* _ACTION ITEM_
Retype all entries exactly as they stand, excluding pictures.

* _DATA SECTION_
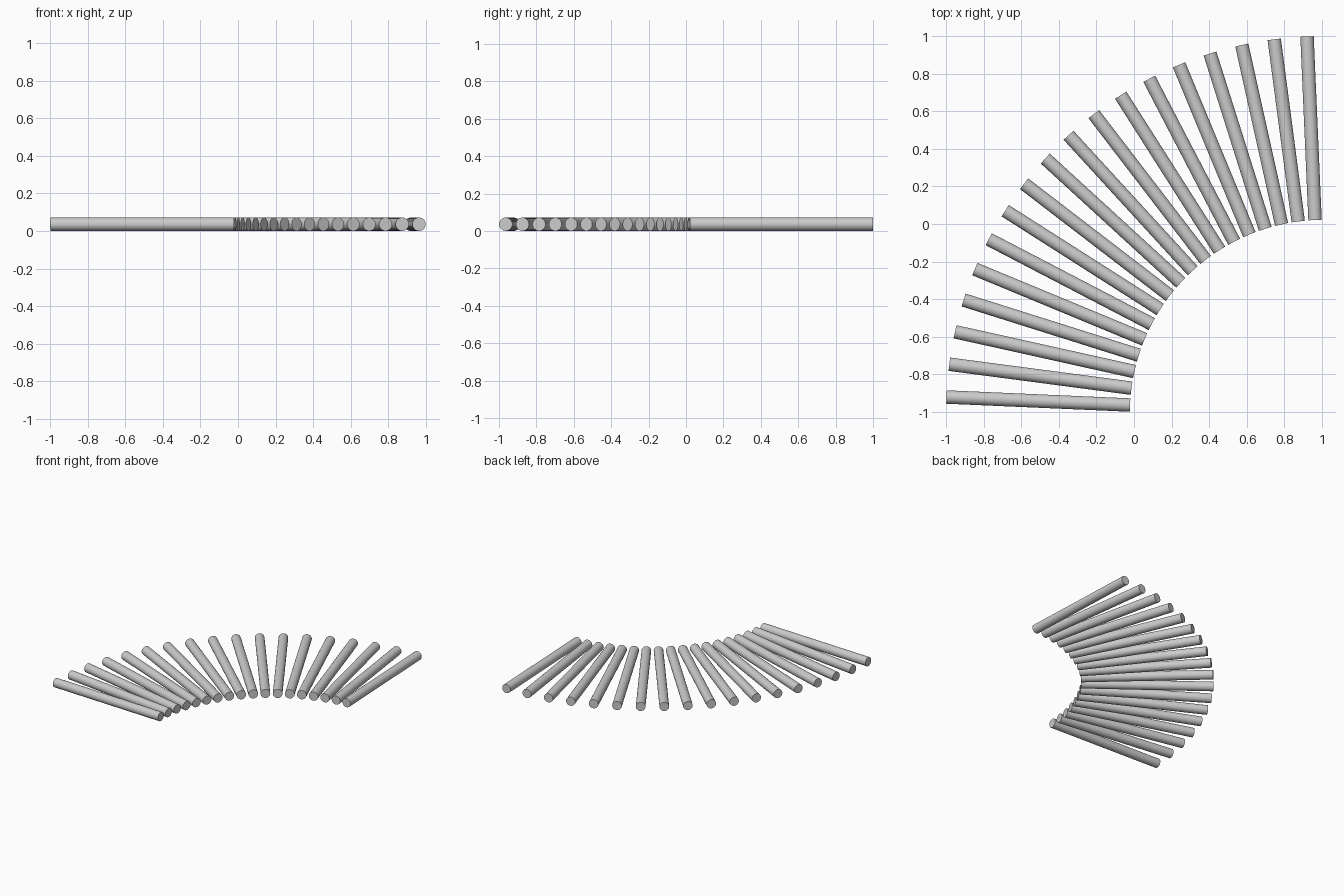
import bpy
import math

if "Cube" in bpy.data.objects:
    bpy.data.objects.remove(bpy.data.objects["Cube"])

COUNT = 18
STEP = math.radians(5)
ROD_R = 0.0357
R_IN, R_OUT = 1.031, 2.0095
CX, CY = 1.009, -1.009      # centre of the fan


def rod(i):
    # one round bar lying flat, pointing away from the fan centre
    a = math.radians(92.5) + i * STEP
    mid = (R_IN + R_OUT) / 2
    bpy.ops.mesh.primitive_cylinder_add(
        vertices=32, radius=ROD_R, depth=R_OUT - R_IN,
        location=(CX + mid * math.cos(a), CY + mid * math.sin(a), ROD_R),
        rotation=(0, math.pi / 2, a))
    bpy.context.object.name = f"rod_{i + 1:02d}"
    bpy.ops.object.shade_smooth_by_angle(angle=math.radians(30))


# quarter-circle fan of rods
for i in range(COUNT):
    rod(i)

* _WRITTEN REPLY_
import bpy
import math

if "Cube" in bpy.data.objects:
    bpy.data.objects.remove(bpy.data.objects["Cube"])

COUNT = 18
STEP = math.radians(5)
ROD_R = 0.0357
R_IN, R_OUT = 1.031, 2.0095
CX, CY = 1.009, -1.009      # centre of the fan


def rod(i):
    # one round bar lying flat, pointing away from the fan centre
    a = math.radians(92.5) + i * STEP
    mid = (R_IN + R_OUT) / 2
    bpy.ops.mesh.primitive_cylinder_add(
        vertices=32, radius=ROD_R, depth=R_OUT - R_IN,
        location=(CX + mid * math.cos(a), CY + mid * math.sin(a), ROD_R),
        rotation=(0, math.pi / 2, a))
    bpy.context.object.name = f"rod_{i + 1:02d}"
    bpy.ops.object.shade_smooth_by_angle(angle=math.radians(30))


# quarter-circle fan of rods
for i in range(COUNT):
    rod(i)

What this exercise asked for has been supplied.